The points where the derivative is equal to 0 are called critical points. At these points, the function is instantaneously constant and its graph has horizontal tangent line. For a function representing the motion of an object, these are the points where the object is momentarily at rest.
A local minimum (resp. local maximum) of a function f is a point (x0, f (x0)) on the graph of f such that f (x0)≤f (x) (resp. f (x0)≥f (x)) for all x in some interval containing x0. Such a point is called a global minimum (resp. global maximum) of a function f if the appropriate inequality holds for all points in the domain. In particular, any global maximum (minimum) is also a local maximum (minimum).
It is intuitively clear that the tangent line to the graph of a function at a local minimum or maximum must be horizontal, so the derivative at the point is 0, and the point is a critical point. Therefore, in order to find the local minima/maxima of a function, we simply have to find all its critical points and then check each one to see whether it is a local minimum, a local maximum, or neither. If the function has a global minimum or maximum, it will be the least (resp. greatest) of the local minima (resp. maxima), or the value of the function on an endpoint of its domain (if any such points exist).
Clearly, the behavior near a local maximum is that the function increases, levels off, and begins decreasing. Therefore, a critical point is a local maximum if the derivative is positive just to the left of it, and negative just to the right. Similarly, a critical point is a local minimum if the derivative is negative just to the left and positive to the right. These criteria are collectively called the first derivative test for maxima and minima.

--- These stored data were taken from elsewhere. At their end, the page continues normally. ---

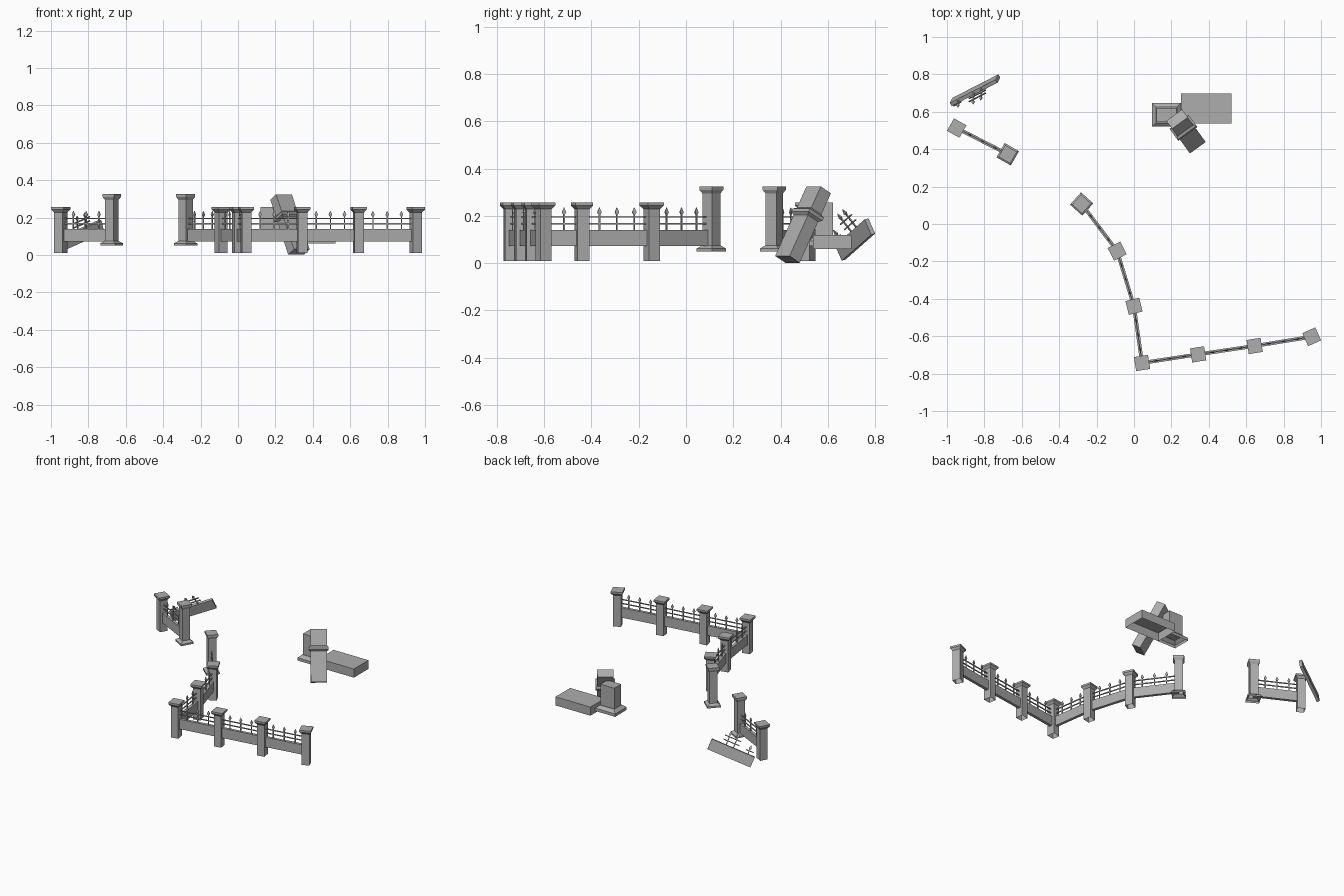
import bpy
import bmesh
from math import radians, atan2
from mathutils import Matrix, Vector

cube = bpy.data.objects.get("Cube")
if cube:
    bpy.data.objects.remove(cube, do_unlink=True)

stone = bpy.data.materials.new("weathered grey stone")
stone.use_nodes = True
GREY = (0.42, 0.42, 0.42, 1)
stone.diffuse_color = GREY
stone.node_tree.nodes["Principled BSDF"].inputs["Base Color"].default_value = GREY


def loft(name, rings, matrix=Matrix(), open_bottom=False):
    """Stack of rectangles, each given as (height, half width, half depth)."""
    bm = bmesh.new()
    loops = []
    for z, hx, hy in rings:
        corners = [(-hx, -hy), (hx, -hy), (hx, hy), (-hx, hy)]
        loops.append([bm.verts.new((x, y, z)) for x, y in corners])
    for low, high in zip(loops, loops[1:]):
        for i in range(4):
            j = (i + 1) % 4
            bm.faces.new((low[i], low[j], high[j], high[i]))
    bm.faces.new(loops[-1])
    if not open_bottom:
        bm.faces.new(loops[0][::-1])
    mesh = bpy.data.meshes.new(name)
    bm.to_mesh(mesh)
    bm.free()
    mesh.materials.append(stone)
    obj = bpy.data.objects.new(name, mesh)
    obj.matrix_world = matrix
    bpy.context.collection.objects.link(obj)
    return obj


def square(*rings):
    return [(z, h, h) for z, h in rings]


def frame(x_axis, z_axis, origin):
    """Matrix with the given perpendicular x and z axes."""
    x, z = Vector(x_axis).normalized(), Vector(z_axis).normalized()
    rot = Matrix((x, z.cross(x), z)).transposed().to_4x4()
    return Matrix.Translation(origin) @ rot


def spike(name, x, base, tip, matrix):
    loft(name, [(base, .003, .003), (tip - .03, .003, .003),
                (tip - .02, .009, .004), (tip, .001, .001)],
         matrix @ Matrix.Translation((x, 0, 0)))


def rail(name, x0, x1, z, matrix):
    loft(name, [(z - .003, (x1 - x0) / 2, .003), (z + .003, (x1 - x0) / 2, .003)],
         matrix @ Matrix.Translation(((x0 + x1) / 2, 0, 0)))


# Fence posts: x, y, turn in degrees, tall gate post or not
POSTS = [(.95, -.603, 24, False), (.645, -.652, 9, False),
         (.343, -.697, 9, False), (.043, -.743, 9, False),
         (0, -.44, 14, False), (-.09, -.145, 27, False),
         (-.28, .107, -42, True),
         (-.675, .373, -30, True), (-.948, .513, -29, False)]
SHORT = square((.01, .026), (.228, .026), (.243, .038), (.256, .038))
TALL = square((.05, .044), (.062, .044), (.075, .027), (.295, .027),
              (.31, .036), (.325, .036))
for x, y, turn, tall in POSTS:
    place = Matrix.Translation((x, y, 0)) @ Matrix.Rotation(radians(turn), 4, 'Z')
    loft("gate_post" if tall else "fence_post", TALL if tall else SHORT, place, True)

# Low walls with railings between neighbouring posts, leaving the gate gap
for a, b in zip(POSTS, POSTS[1:]):
    if a[3] and b[3]:
        continue
    start, end = Vector((*a[:2], 0)), Vector((*b[:2], 0))
    run = end - start
    half = run.length / 2
    place = Matrix.Translation((start + end) / 2) @ \
        Matrix.Rotation(atan2(run.y, run.x), 4, 'Z')
    loft("fence_wall", [(.072, half, .01), (.14, half, .01)], place)
    for z in (.167, .195):
        rail("fence_rail", -half, half, z, place)
    for step in (-.5, 0, .5):
        spike("fence_spike", half * step, .13, .235, place)

# Fallen wall panel: low at one end, leaning, with bent broken railings
along = Vector((.245, .125, .11)).normalized()
side = Vector((along.y, -along.x, 0)).normalized()
upright = side.cross(along)
if upright.z < 0:
    upright.negate()


def leaning(angle, origin):
    s, c = Vector((0, 1)) @ Matrix.Rotation(radians(-angle), 2)
    if s < 0:
        s = -s
    return frame(along, upright * c + side * s, origin)


panel_centre = Vector((-.85, .715, .1))
panel = leaning(15, panel_centre)
loft("fallen_wall", [(-.036, .148, .01), (.036, .148, .01)], panel)
bent = leaning(32, panel @ Vector((0, 0, .033)))
for x, tip in ((-.1, .06), (0, .1), (.05, .1)):
    spike("bent_spike", x, 0, tip, bent)
for z in (.03, .058):
    rail("broken_rail", -.03, .08, z, bent)
rail("broken_rail_stub", -.13, -.08, .025, bent)

# Grave slab
loft("grave_slab", [(.06, .135, .081), (.12, .135, .081)],
     Matrix.Translation((.385, .618, 0)), True)

# Headstone stump on a sloped plinth
plinth = Matrix.Translation((.173, .583, 0))
loft("headstone_plinth", [(.073, .077, .063), (.093, .077, .063),
                          (.112, .056, .042)], plinth, True)
loft("headstone_stump", [(.11, .053, .038), (.257, .053, .038)], plinth)

# Toppled pillar with a collar, leaning on the headstone
tilt = radians(29)
across = Vector((.81, .586, 0)).normalized()
axis = Matrix.Rotation(-tilt, 3, across) @ Vector((0, 0, 1))
if axis.y < 0:
    axis = Matrix.Rotation(tilt, 3, across) @ Vector((0, 0, 1))
pillar = frame(across, axis, (.278, .495, .163))
loft("toppled_pillar", [(-.168, .052, .03), (.168, .052, .03)], pillar)
loft("pillar_collar", [(.03, .052, .03), (.04, .063, .041),
                       (.055, .063, .041), (.065, .052, .03)], pillar)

There may be critical points of a function that are neither local maxima or minima, where the derivative attains the value zero without crossing from positive to negative. For instance, the function f (x) = x3 has a critical point at 0 which is of this type. The derivative f'(x) = 3x2 is zero here, but everywhere else f' is positive. This function and its derivative are sketched below.